■ TASK DESCRIPTION
Under this line are the records; write out word for word the part that begins at the line containing "finish(name, loft(rings), [mat])" and ends at the line containing "(.37, .098), (.33, .092)]", and no more.

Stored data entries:
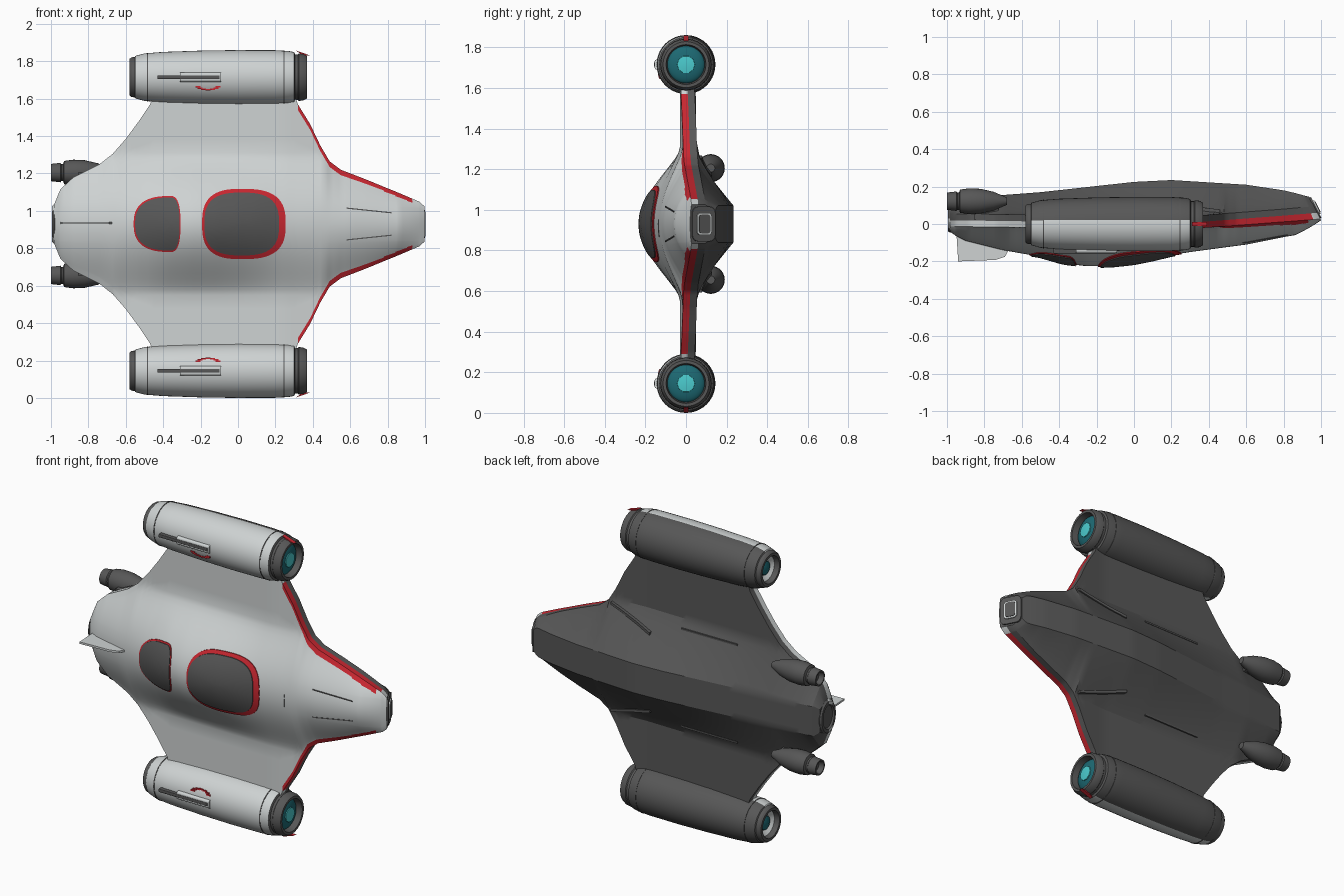
import bpy, bmesh, math
from mathutils import Matrix, Vector

if "Cube" in bpy.data.objects:
    bpy.data.objects.remove(bpy.data.objects["Cube"])

CZ = 0.93  # height of the ship's centre line


def material(name, rgb):
    m = bpy.data.materials.new(name)
    m.diffuse_color = (*rgb, 1)
    m.use_nodes = True
    m.node_tree.nodes["Principled BSDF"].inputs["Base Color"].default_value = m.diffuse_color
    return m


LIGHT = material("light grey hull", (0.62, 0.65, 0.65))
DARK = material("dark grey", (0.095, 0.095, 0.095))
RED = material("red trim", (0.58, 0.02, 0.03))
TEAL = material("teal glass", (0.012, 0.14, 0.17))
CYAN = material("cyan glow", (0.07, 0.60, 0.62))


def finish(name, bm, mats, rule=None, angle=30):
    bmesh.ops.recalc_face_normals(bm, faces=bm.faces)
    if rule:
        for f in bm.faces:
            f.material_index = rule(f.calc_center_median())
    me = bpy.data.meshes.new(name)
    bm.to_mesh(me)
    bm.free()
    for m in mats:
        me.materials.append(m)
    ob = bpy.data.objects.new(name, me)
    bpy.context.collection.objects.link(ob)
    bpy.ops.object.select_all(action='DESELECT')
    ob.select_set(True)
    bpy.context.view_layer.objects.active = ob
    bpy.ops.object.shade_smooth_by_angle(angle=math.radians(angle))
    return ob


def loft(rings, caps=(True, True)):
    bm = bmesh.new()
    vs = [[bm.verts.new(p) for p in r] for r in rings]
    n = len(vs[0])
    for a, b in zip(vs, vs[1:]):
        for i in range(n):
            j = (i + 1) % n
            bm.faces.new((a[i], a[j], b[j], b[i]))
    if caps[0]:
        bm.faces.new(vs[0])
    if caps[1]:
        bm.faces.new(vs[-1])
    return bm


def revolve(name, profile, y, z, mats, rule=None, sy=1.0, seg=40):
    """Turn an (x, radius) profile around a lengthwise axis."""
    rings = [[(x, y + sy * r * math.cos(k * math.tau / seg), z + r * math.sin(k * math.tau / seg))
              for k in range(seg)] for x, r in profile]
    return finish(name, loft(rings), mats, rule)


def box(name, centre, size, mat, rot=0.0, bevel=0.0):
    bm = bmesh.new()
    bmesh.ops.create_cube(bm, size=1)
    bmesh.ops.scale(bm, vec=size, verts=bm.verts)
    if bevel:
        edges = [e for e in bm.edges if abs(e.verts[0].co.x - e.verts[1].co.x) > 1e-5]
        bmesh.ops.bevel(bm, geom=edges, offset=bevel, segments=4, affect='EDGES', profile=0.5)
    bmesh.ops.transform(bm, matrix=Matrix.Translation(centre) @ Matrix.Rotation(rot, 4, 'Z'), verts=bm.verts)
    return finish(name, bm, [mat])


def lerp_table(table, x):
    for (x0, v0), (x1, v1) in zip(table, table[1:]):
        if x <= x1:
            return v0 + (v1 - v0) * max(0, (x - x0) / (x1 - x0))
    return table[-1][1]


# Hull outline (half span) and centre heights along the length
SPAN = [(-.985, .10), (-.95, .185), (-.88, .25), (-.74, .32), (-.67, .375), (-.6, .455), (-.53, .55), (-.47, .64),
        (-.45, .70), (.30, .70), (.32, .64), (.385, .535), (.44, .42), (.49, .335), (.55, .29), (.68, .24),
        (.85, .17), (.97, .12), (1, .095)]
FRONT = [(-.985, .04), (-.95, .065), (-.9, .09), (-.7, .14), (-.5, .175), (-.38, .21), (-.25, .226), (-.12, .223),
         (0, .21), (.1, .19), (.2, .166), (.3, .15), (.6, .11), (.85, .06), (1, -.02)]
BACK = [(-.985, .10), (-.95, .13), (-.7, .155), (-.5, .17), (0, .225), (.2, .235), (.6, .21), (.9, .165), (1, .145)]
EDGE = [(-.985, .02), (.25, .003), (1, .06)]


def span(x):
    return lerp_table(SPAN, x)


def y_front(x, d):
    w, rim = span(x), lerp_table(EDGE, x) - .033
    u = min(1, abs(d) / min(.38, w))
    power = lerp_table([(-.98, .9), (-.6, 1.5), (.4, 1.5), (1, .8)], x)
    return rim + (-lerp_table(FRONT, x) - rim) * (1 - u * u) ** power


def y_back(x, d):
    w, rim = span(x), lerp_table(EDGE, x) + .035
    k, f = min(.09, w * .7), min(.35, w)
    u = min(1, max(0, (abs(d) - k) / (f - k)))
    return rim + (lerp_table(BACK, x) - rim) * (1 - u) ** 1.1


def columns(w):
    k, a, b = min(.09, w * .7), min(.38, w * .8), w - min(.03, w * .1)
    half = [k * i / 3 for i in range(3)] + [k + (a - k) * i / 10 for i in range(10)]
    half += [a + (b - a) * i / 4 for i in range(5)] + [w]
    return [-d for d in half[:0:-1]] + half


# Hull and wings: one lofted skin, pale in front, dark behind, red leading edges
stations = sorted(set([p[0] for p in SPAN] + [round(-.96 + .03 * i, 3) for i in range(66) if i < 65]))
rings = []
for x in stations:
    w, cols = span(x), columns(span(x))
    ye = lerp_table(EDGE, x)
    ring = [(x, y_front(x, d), CZ + d) for d in cols] + [(x, ye, CZ + w)]
    ring += [(x, y_back(x, d), CZ + d) for d in reversed(cols)] + [(x, ye, CZ - w)]
    s = min(1, max(0, (x - .8) / .2))
    rings.append([(px - s * .5 * (py - .02), py, pz) for px, py, pz in ring])


def hull_colour(c):
    if c.y > lerp_table(EDGE, c.x):
        return 1
    if .315 < c.x < .94 and abs(c.z - CZ) > span(c.x) - .023:
        return 2
    return 0


finish("hull_and_wings", loft(rings), [LIGHT, DARK, RED], hull_colour, 28)


# Plates that follow the hull's front surface
def canopy_plate(name, cx, left, right, half, lift, mat, power=2.8):
    rings = []
    for t in (.04, .2, .4, .6, .75, .9, 1.0, 1.0):
        sink = .02 if len(rings) == 7 else -lift
        ring = []
        for k in range(56):
            c, s = math.cos(k * math.tau / 56), math.sin(k * math.tau / 56)
            x = cx + t * (right if c > 0 else left) * math.copysign(abs(c) ** (2 / power), c)
            d = t * half * math.copysign(abs(s) ** (2 / power), s)
            ring.append((x, y_front(x, d) + sink, CZ + d))
        rings.append(ring)
    finish(name, loft(rings, (True, False)), [mat], None, 40)


canopy_plate("main_canopy_frame", .02, .212, .235, .188, .005, RED)
canopy_plate("main_canopy_glass", .02, .20, .20, .168, .010, DARK)
canopy_plate("rear_canopy_frame", -.36, .198, .053, .15, .004, RED, 2.6)
canopy_plate("rear_canopy_glass", -.36, .190, .048, .142, .008, DARK, 2.6)


def surface_strip(name, fn, a, b, width, lift, mat):
    """Thin raised line laid over the hull from a to b, each (x, offset)."""
    rings = []
    for i in range(13):
        x, d = (a[j] + (b[j] - a[j]) * i / 12 for j in (0, 1))
        y = fn(x, d)
        rings.append([(x, y + lift, CZ + d - width), (x, y + lift, CZ + d + width),
                      (x, y - lift, CZ + d + width), (x, y - lift, CZ + d - width)])
    finish(name, loft(rings), [mat])


for side in (1, -1):
    surface_strip("nose_panel_line", y_front, (.58, side * .085), (.82, side * .06), .003, .003, DARK)
    surface_strip("back_crease_ridge", y_back, (.16, side * .24), (.46, side * .33), .008, .014, DARK)
    surface_strip("back_wing_ridge", y_back, (-.4, side * .3), (-.02, side * .3), .005, .006, DARK)
surface_strip("nose_hatch_line", y_front, (.41, -.06), (.41, .02), .003, .003, DARK)

# Nose mouth and tail nozzle
tilt = math.atan(.5)
box("nose_intake_frame", (.967, .085, CZ), (.016, .125, .17), DARK, tilt, .03)
box("nose_intake_grille", (.975, .089, CZ), (.012, .08, .11), LIGHT, tilt, .02)
box("nose_intake_slot", (.978, .0905, CZ), (.012, .062, .092), DARK, tilt, .015)
revolve("tail_nozzle", [(-.95, .10), (-.985, .105), (-.995, .095), (-.995, .075), (-.97, .06)],
        .03, CZ, [LIGHT, DARK], lambda c: int(c.y > .03 or abs(c.z - CZ) < .07), .72)

# Belly fin on the front side, near the tail
fin = [(-.95, -.04), (-.94, -.20), (-.74, -.192), (-.69, -.175), (-.66, -.12)]
finish("tail_fin", loft([[(x, y, CZ + .005 + o) for x, y in fin] for o in (-.006, .006)]), [LIGHT])

# Parts repeated on both sides: nacelles and rear thrusters
POD = [(-.53, .05), (-.55, .075), (-.58, .082), (-.58, .098), (-.57, .106), (-.552, .108), (-.548, .114),
       (-.5, .127), (-.4, .135), (-.2, .142), (0, .145), (.2, .144), (.27, .140), (.30, .134), (.305, .122),
       (.32, .122), (.325, .127), (.35, .124), (.37, .113), (.37, .098), (.33, .092)]
THRUSTER = [(-.97, .03), (-1, .038), (-1, .046), (-.95, .052), (-.945, .046), (-.935, .046), (-.93, .062),
            (-.88, .069), (-.82, .066), (-.75, .05), (-.68, .02)]


def pod_colour(c):
    return int(c.y > .02 or c.x < -.55 or c.x > .302)


for side, tag in ((1, "upper"), (-1, "lower")):
    z = CZ + side * .785
    revolve(tag + "_nacelle", POD, 0, z, [LIGHT, DARK], pod_colour)
    dome = [(.325 + .03 * math.cos(a), .093 * math.sin(a)) for a in (math.pi / 2 * (1 - i / 9) for i in range(9))]
    revolve(tag + "_intake_glass", dome, 0, z, [TEAL])
    revolve(tag + "_intake_glow", [(.34, .045), (.357, .043), (.36, .02)], 0, z, [CYAN], seg=10)
    revolve(tag + "_exhaust_core", [(-.52, .045), (-.545, .04), (-.555, .015)], 0, z, [TEAL], seg=20)
    revolve(tag + "_front_seam", [(.243, .1), (.243, .1435), (.249, .1435), (.249, .1)], 0, z, [DARK])
    revolve(tag + "_rear_seam", [(-.487, .1), (-.487, .1305), (-.481, .1305), (-.481, .1)], 0, z, [DARK])
    # side slot with its fairing and red handle
    box(tag + "_slot_fairing", (-.2, -.138, z), (.22, .034, .05), LIGHT, 0, .012)
    box(tag + "_slot", (-.265, -.143, z), (.33, .03, .02), DARK, 0, .004)
    for k in range(7):
        a = math.pi * (k + .5) / 7
        hx, hz = -.16 + .055 * math.cos(a), -side * (.045 + .022 * math.sin(a))
        box(tag + "_red_handle", (hx, -.005 - math.sqrt(.141 ** 2 - hz * hz) + .004, z + hz), (.026, .012, .008), RED)
    # red spike on the outer lip
    spike = [(.31, .142), (.345, .118), (.39, .115)]
    finish(tag + "_lip_spike", loft([[(x, o, z + side * r) for x, r in spike] for o in (-.012, .012)]), [RED])
    # rear thruster with its pylon
    tz = CZ + side * .275
    revolve(tag + "_thruster", THRUSTER, .122, tz, [DARK], seg=28)
    box(tag + "_thruster_pylon", (-.79, .07, tz - side * .02), (.13, .09, .04), DARK)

■ RESULT OF THIS TASK
    finish(name, loft(rings), [mat])


for side in (1, -1):
    surface_strip("nose_panel_line", y_front, (.58, side * .085), (.82, side * .06), .003, .003, DARK)
    surface_strip("back_crease_ridge", y_back, (.16, side * .24), (.46, side * .33), .008, .014, DARK)
    surface_strip("back_wing_ridge", y_back, (-.4, side * .3), (-.02, side * .3), .005, .006, DARK)
surface_strip("nose_hatch_line", y_front, (.41, -.06), (.41, .02), .003, .003, DARK)

# Nose mouth and tail nozzle
tilt = math.atan(.5)
box("nose_intake_frame", (.967, .085, CZ), (.016, .125, .17), DARK, tilt, .03)
box("nose_intake_grille", (.975, .089, CZ), (.012, .08, .11), LIGHT, tilt, .02)
box("nose_intake_slot", (.978, .0905, CZ), (.012, .062, .092), DARK, tilt, .015)
revolve("tail_nozzle", [(-.95, .10), (-.985, .105), (-.995, .095), (-.995, .075), (-.97, .06)],
        .03, CZ, [LIGHT, DARK], lambda c: int(c.y > .03 or abs(c.z - CZ) < .07), .72)

# Belly fin on the front side, near the tail
fin = [(-.95, -.04), (-.94, -.20), (-.74, -.192), (-.69, -.175), (-.66, -.12)]
finish("tail_fin", loft([[(x, y, CZ + .005 + o) for x, y in fin] for o in (-.006, .006)]), [LIGHT])

# Parts repeated on both sides: nacelles and rear thrusters
POD = [(-.53, .05), (-.55, .075), (-.58, .082), (-.58, .098), (-.57, .106), (-.552, .108), (-.548, .114),
       (-.5, .127), (-.4, .135), (-.2, .142), (0, .145), (.2, .144), (.27, .140), (.30, .134), (.305, .122),
       (.32, .122), (.325, .127), (.35, .124), (.37, .113), (.37, .098), (.33, .092)]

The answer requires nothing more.